Your meditation cheat sheet
We’re not talking about getting into a lotus pose and chanting while waiting for enlightenment (that’s a common misconception!) Meditating can just be five minutes out of your day.
‘Meditation is the practice of paying attention and focusing awareness- in short, being fully conscious of the here and now,’ says Andy Puddicombe, meditation expert. ‘It can help you achieve better clarity and less stress. Meditation can positively impact all areas of your life, from relationships to work to sex.’
Scientist agree, with studies linking meditation to everything from lessened pain perception to better moods, improved immunity and better quality sleep.
Forget the stereotype
Let’s get that myth out of the way now– creating a regular meditation habit doesn’t mean trading in your fun pass and signing up for life as a mantra-chanting hippie. It can coexist with modern life, says Andy. ‘When we started Headspace, we had to overcome 2,000 years of bad PR to change the perception of meditation,’ he says. ‘Most people associate it with sitting in a lotus position and this isn’t the case at all. There are lots of different ways you can meditate, but one of the simplest methods is “mindfulness”– the intention to be present and engaged in whatever is happening.’
The best bit about meditation is you can do it anywhere. Buddhist monk Thich Nhat Hanh recommends getting mindful as you wash the dishes, treating each bowl or plate as ‘an object of contemplation’. Switch off autopilot and focus on the task at hand to appreciate the moment.
Don’t try too hard
It’s common to think that meditation is about clearing your mind and creating still, silent space within. But if you’ve tried to meditate, you’ll know that’s about as feasible as scoring front row tickets at the NRL Grand Final. Luckily, experts say that’s not the point.
‘Trying to clear your mind from thoughts is a very common mistake with meditation and it won’t work if you’re trying too hard’ says Andy. ‘Meditation is about learning how to step back and get a different perspective on thought rather than trying to stop thought altogether.
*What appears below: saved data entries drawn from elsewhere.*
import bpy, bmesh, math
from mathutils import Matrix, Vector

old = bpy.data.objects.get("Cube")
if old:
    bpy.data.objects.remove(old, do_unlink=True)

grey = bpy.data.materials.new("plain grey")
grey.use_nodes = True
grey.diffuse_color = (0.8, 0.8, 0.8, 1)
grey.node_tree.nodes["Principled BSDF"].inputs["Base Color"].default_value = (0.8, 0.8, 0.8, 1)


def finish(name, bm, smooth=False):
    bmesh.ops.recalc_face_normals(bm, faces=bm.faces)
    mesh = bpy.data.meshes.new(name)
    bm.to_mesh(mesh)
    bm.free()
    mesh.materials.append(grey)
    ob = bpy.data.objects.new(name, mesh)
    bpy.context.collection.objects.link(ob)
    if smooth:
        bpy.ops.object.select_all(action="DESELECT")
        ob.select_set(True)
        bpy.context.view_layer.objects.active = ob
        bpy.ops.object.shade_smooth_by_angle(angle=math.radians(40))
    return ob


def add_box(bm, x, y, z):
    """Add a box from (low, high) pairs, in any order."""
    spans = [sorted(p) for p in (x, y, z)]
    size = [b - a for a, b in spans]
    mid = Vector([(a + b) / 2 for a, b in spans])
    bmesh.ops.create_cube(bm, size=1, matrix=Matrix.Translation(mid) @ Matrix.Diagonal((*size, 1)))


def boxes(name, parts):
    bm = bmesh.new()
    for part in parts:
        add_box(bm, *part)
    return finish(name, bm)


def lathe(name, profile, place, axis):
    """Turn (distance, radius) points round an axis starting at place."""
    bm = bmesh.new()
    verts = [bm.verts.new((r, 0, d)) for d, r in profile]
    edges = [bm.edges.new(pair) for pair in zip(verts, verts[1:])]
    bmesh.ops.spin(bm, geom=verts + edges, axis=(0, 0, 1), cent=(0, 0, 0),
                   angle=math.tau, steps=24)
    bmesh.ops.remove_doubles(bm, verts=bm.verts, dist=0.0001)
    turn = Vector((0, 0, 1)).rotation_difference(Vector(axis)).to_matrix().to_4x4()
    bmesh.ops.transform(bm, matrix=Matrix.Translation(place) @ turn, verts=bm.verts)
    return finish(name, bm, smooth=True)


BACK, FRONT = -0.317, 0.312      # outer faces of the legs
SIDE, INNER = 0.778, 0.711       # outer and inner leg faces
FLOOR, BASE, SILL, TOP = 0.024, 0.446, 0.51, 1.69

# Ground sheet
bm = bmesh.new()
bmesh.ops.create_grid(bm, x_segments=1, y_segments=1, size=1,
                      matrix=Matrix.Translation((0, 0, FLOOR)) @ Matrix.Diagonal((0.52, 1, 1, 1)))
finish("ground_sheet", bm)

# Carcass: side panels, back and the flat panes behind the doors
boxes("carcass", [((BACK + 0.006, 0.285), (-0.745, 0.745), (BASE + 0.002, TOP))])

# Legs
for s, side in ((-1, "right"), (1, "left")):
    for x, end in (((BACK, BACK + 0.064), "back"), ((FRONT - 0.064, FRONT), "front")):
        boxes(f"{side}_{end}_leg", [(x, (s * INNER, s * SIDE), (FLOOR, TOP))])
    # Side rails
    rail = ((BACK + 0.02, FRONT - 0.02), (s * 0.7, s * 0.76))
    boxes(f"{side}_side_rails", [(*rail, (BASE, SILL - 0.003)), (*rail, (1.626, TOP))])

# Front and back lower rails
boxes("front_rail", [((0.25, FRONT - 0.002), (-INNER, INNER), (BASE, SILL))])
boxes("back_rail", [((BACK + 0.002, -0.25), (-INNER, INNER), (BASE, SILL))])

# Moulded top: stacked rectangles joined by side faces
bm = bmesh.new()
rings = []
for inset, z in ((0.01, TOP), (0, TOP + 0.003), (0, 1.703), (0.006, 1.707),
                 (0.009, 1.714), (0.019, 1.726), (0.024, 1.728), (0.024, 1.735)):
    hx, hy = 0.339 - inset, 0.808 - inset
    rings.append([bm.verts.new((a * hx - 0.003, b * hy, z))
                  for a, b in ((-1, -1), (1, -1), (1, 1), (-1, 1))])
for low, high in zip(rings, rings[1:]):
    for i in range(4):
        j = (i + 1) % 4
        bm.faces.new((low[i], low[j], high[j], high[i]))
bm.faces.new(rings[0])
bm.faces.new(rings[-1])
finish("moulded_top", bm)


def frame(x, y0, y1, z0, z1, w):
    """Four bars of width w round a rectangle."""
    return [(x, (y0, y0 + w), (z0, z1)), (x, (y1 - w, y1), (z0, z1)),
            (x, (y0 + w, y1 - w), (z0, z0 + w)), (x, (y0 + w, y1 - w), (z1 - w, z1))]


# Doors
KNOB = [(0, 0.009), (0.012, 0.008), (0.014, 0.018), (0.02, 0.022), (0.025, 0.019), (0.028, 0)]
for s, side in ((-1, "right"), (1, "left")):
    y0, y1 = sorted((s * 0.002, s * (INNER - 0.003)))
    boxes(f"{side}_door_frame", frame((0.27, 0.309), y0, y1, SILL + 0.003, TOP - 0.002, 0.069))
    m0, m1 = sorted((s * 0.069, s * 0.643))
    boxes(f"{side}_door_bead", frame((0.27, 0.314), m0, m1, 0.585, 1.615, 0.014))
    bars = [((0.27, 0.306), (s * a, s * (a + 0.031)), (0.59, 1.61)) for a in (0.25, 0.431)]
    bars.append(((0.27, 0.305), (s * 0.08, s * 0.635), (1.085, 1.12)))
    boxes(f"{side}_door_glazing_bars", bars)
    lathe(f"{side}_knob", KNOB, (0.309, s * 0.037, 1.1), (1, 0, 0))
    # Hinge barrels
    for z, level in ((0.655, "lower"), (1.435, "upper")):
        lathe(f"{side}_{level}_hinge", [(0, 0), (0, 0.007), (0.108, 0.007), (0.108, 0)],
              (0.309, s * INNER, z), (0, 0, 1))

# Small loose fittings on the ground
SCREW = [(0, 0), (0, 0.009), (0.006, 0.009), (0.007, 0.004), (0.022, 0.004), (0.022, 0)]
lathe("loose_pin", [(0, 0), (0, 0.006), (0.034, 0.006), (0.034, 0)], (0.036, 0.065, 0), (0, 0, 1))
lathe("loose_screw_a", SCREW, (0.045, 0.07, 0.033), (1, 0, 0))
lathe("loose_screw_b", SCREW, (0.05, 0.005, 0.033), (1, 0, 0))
It just so happens when you do this, the mind naturally quietens down.’
So don’t stress if your mind wanders to lunch plans, your to-do list or your afternoon schedule when you try to meditate, simply acknowledge your thoughts and let them go.
Hey, it’s OK!
If you’ve tried before and given up thinking you’re no good at this meditating caper, we have news for you; you’re totally normal.
‘It’s very common for a mix of feelings and emotions to come up when you’re trying to meditate, from feeling out of control, stressed, excited, not having focus, wanting to fidget or not feeling anything at all,’ says Andy.
Keep going, with a little persistence your sense of calm will increase and not only will you get better at meditating, you’ll get better at dealing with distractions in your everyday life too.
Think little and often
Like any habit, it’s best to start small with meditation. Don’t go in hung ho, expecting to reach enlightenment after an hour’s practice– you’ll end up disappointed. Instead, think of it as a muscle you want to strengthen.
To begin with, set aside 10 minutes a day. It could be on your morning commute, when you first wake-up or during your lunch break. Sit comfortably in a chair with your back straight and your hands in your lap. Then relax…